Alphabetical Order: I


I Feel Love by Donna Summer, Casablanca Records 1977.

In the vast solar system of Electronic Dance Music, I Feel Love is probably The Sun. Giorgio Moroder’s wholly synthesized backdrop to Donna Summer’s ethereal, otherworldly vocal, lights up the night sky as brightly as anything has before or since.

By the time of I Feel Love’s release. Giorgio Moroder was already five albums deep into his own personal electronic odyssey, working with lyricist Pete Bellotte and getting into experimental music while living in Berlin before going on to set up his stall in Munich. Donna Summer had found herself in Germany in the early seventies through touring with the musical stage show, Hair. She met Pete Bellotte and the pair put together an idea for what eventually became ‘Love to Love You Baby’. They took it to Giorgio, who recorded the demo and sent it over to Neil Bogart, head of NY disco label Casablanca. The tune was signed, became a club smash, eventually reached number 2 in the Billboard chart and earned the team of Moroder, Bellotte and Summer a deal with the label. In 1976 they put together the album I Remember Yesterday, on which I Feel Love was the lead single.

Released as a 12” single in 1977, I Feel Love stood out aesthetically against the still predominantly electric, but not yet synthetic, black American funk and disco that was getting played by the DJs at the time. Emotionally, the track has a different type of yearning to it too: the sad, humanized robot compared to the more soulful, over aught, battling-against-the-odds themes prevalent in most of the club music of the time.

Moroder apparently jacked in the synths pretty much raw. The production is tinny, and absolutely massive at the same time, seemingly defying sonic sense. It sounds like one synth doing everything – the phasing hi hat, the chords, the kick and snare, the percussion and of course, the boss of the whole outfit, the bass line; it all yolks together beautifully.  And then there’s the treatment of Donna’s voice, a cavernous operatic glaze of reverb, all soft focus at first before rising to a rasping fever pitch as the chorus kicks in.

The juxtaposition between the fluidity of the vocal melody (which is accentuated by the lyrical theme of free falling in love), and the cold, rigid stiffness of the underlying instrumental, creates an emotional dislocation. The song feels druggy, rushy, and almost incoherent: seeming to amble off and almost disappear before Donna­ – crazy, mad, in love – comes lapsing back into view.
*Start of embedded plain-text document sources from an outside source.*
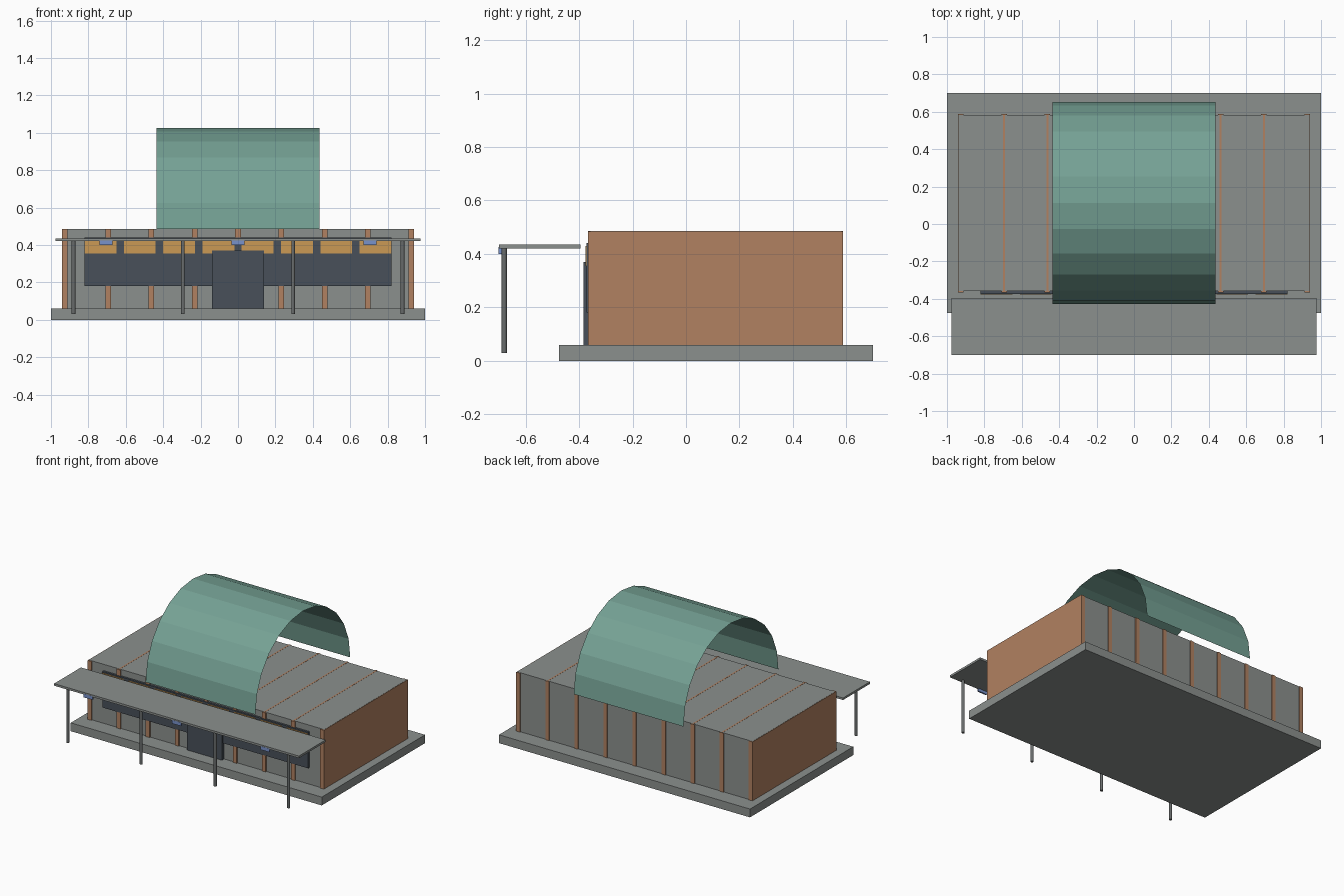
import bpy, bmesh, math

cube = bpy.data.objects.get("Cube")
if cube:
    bpy.data.objects.remove(cube, do_unlink=True)


def material(name, r, g, b):
    m = bpy.data.materials.new(name)
    m.use_nodes = True
    m.diffuse_color = (r, g, b, 1)
    m.node_tree.nodes["Principled BSDF"].inputs["Base Color"].default_value = (r, g, b, 1)
    return m


CONCRETE = material("concrete grey", 0.26, 0.28, 0.27)
TIMBER = material("timber orange", 0.44, 0.22, 0.12)
COPPER = material("copper green", 0.18, 0.36, 0.30)
GLASS = material("dark glass", 0.065, 0.08, 0.10)
AMBER = material("amber glass", 0.60, 0.32, 0.09)
BLUE = material("lamp blue", 0.19, 0.29, 0.60)
STEEL = material("post grey", 0.14, 0.15, 0.15)


def finish(name, bm, mat):
    mesh = bpy.data.meshes.new(name)
    bm.to_mesh(mesh)
    bm.free()
    mesh.materials.append(mat)
    obj = bpy.data.objects.new(name, mesh)
    bpy.context.collection.objects.link(obj)
    return obj


def box(name, x, y, z, mat):
    """Box from (low, high) pairs on each axis."""
    bm = bmesh.new()
    bmesh.ops.create_cube(bm, size=1)
    for v in bm.verts:
        v.co = [a + (b - a) * (c + 0.5) for (a, b), c in zip((x, y, z), v.co)]
    return finish(name, bm, mat)


def span(centre, width):
    return (centre - width / 2, centre + width / 2)


# Base slab and main hall
box("base_slab", (-1, 1), (-0.475, 0.70), (0, 0.06), CONCRETE)
box("hall_body", (-0.938, 0.938), (-0.358, 0.582), (0.06, 0.485), CONCRETE)

# Timber frames running through the hall, showing as slim strips on the roof
for i in range(-4, 5):
    x = i * 0.2315
    box("timber_frame", span(x, 0.03), (-0.367, 0.588), (0.06, 0.484), TIMBER)
    if abs(i) < 4:
        box("roof_strip", span(x, 0.01), (-0.367, 0.588), (0.484, 0.4858), TIMBER)

# Window band with amber upper lights, and the door
box("window_band", (-0.82, 0.82), (-0.373, -0.357), (0.18, 0.44), GLASS)
for i in range(8):
    box("amber_light", span((i - 3.5) * 0.21, 0.17), (-0.377, -0.370), (0.355, 0.43), AMBER)
box("door", (-0.14, 0.14), (-0.383, -0.357), (0.06, 0.37), GLASS)

# Canopy with posts and lamps
box("canopy", (-0.975, 0.975), (-0.70, -0.395), (0.42, 0.435), CONCRETE)
for x in (-0.88, -0.295, 0.295, 0.88):
    bm = bmesh.new()
    bmesh.ops.create_cone(bm, cap_ends=True, segments=12, radius1=0.01,
                          radius2=0.01, depth=0.39)
    post = finish("canopy_post", bm, STEEL)
    post.location = (x, -0.68, 0.225)
for x in (-0.705, 0, 0.705):
    box("canopy_lamp", span(x, 0.07), (-0.701, -0.69), (0.40, 0.425), BLUE)

# Open half-round vault made of flat strips
bm = bmesh.new()
previous = None
for i in range(13):
    a = math.pi * i / 12
    y, z = 0.113 + 0.54 * math.cos(a), 0.485 + 0.54 * math.sin(a)
    pair = [bm.verts.new((x, y, z)) for x in (-0.437, 0.437)]
    if previous:
        bm.faces.new((previous[0], previous[1], pair[1], pair[0]))
    previous = pair
bmesh.ops.recalc_face_normals(bm, faces=bm.faces)
if sum(f.normal.z for f in bm.faces) < 0:
    bmesh.ops.reverse_faces(bm, faces=bm.faces)
finish("roof_vault", bm, COPPER)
Out of it all comes a new, modern form of bittersweet melancholy. It’s Fire and Ice.

And that, as much as anything else, is I Feel Love’s lasting legacy: the introduction of a different emotional nuance to the spectrum of the dance floor, thus ensuring its reputation as the night world equivalent of a Jazz standard.

Plus, one last special disco IBS bonus: Patrick Cowley’s monster remix, clocking in at nearly 16 minutes of cosmic clatter, is a great record to play when you’re Djing and need a shit.

Next week J as in Jammy Dodger

By Joe Evans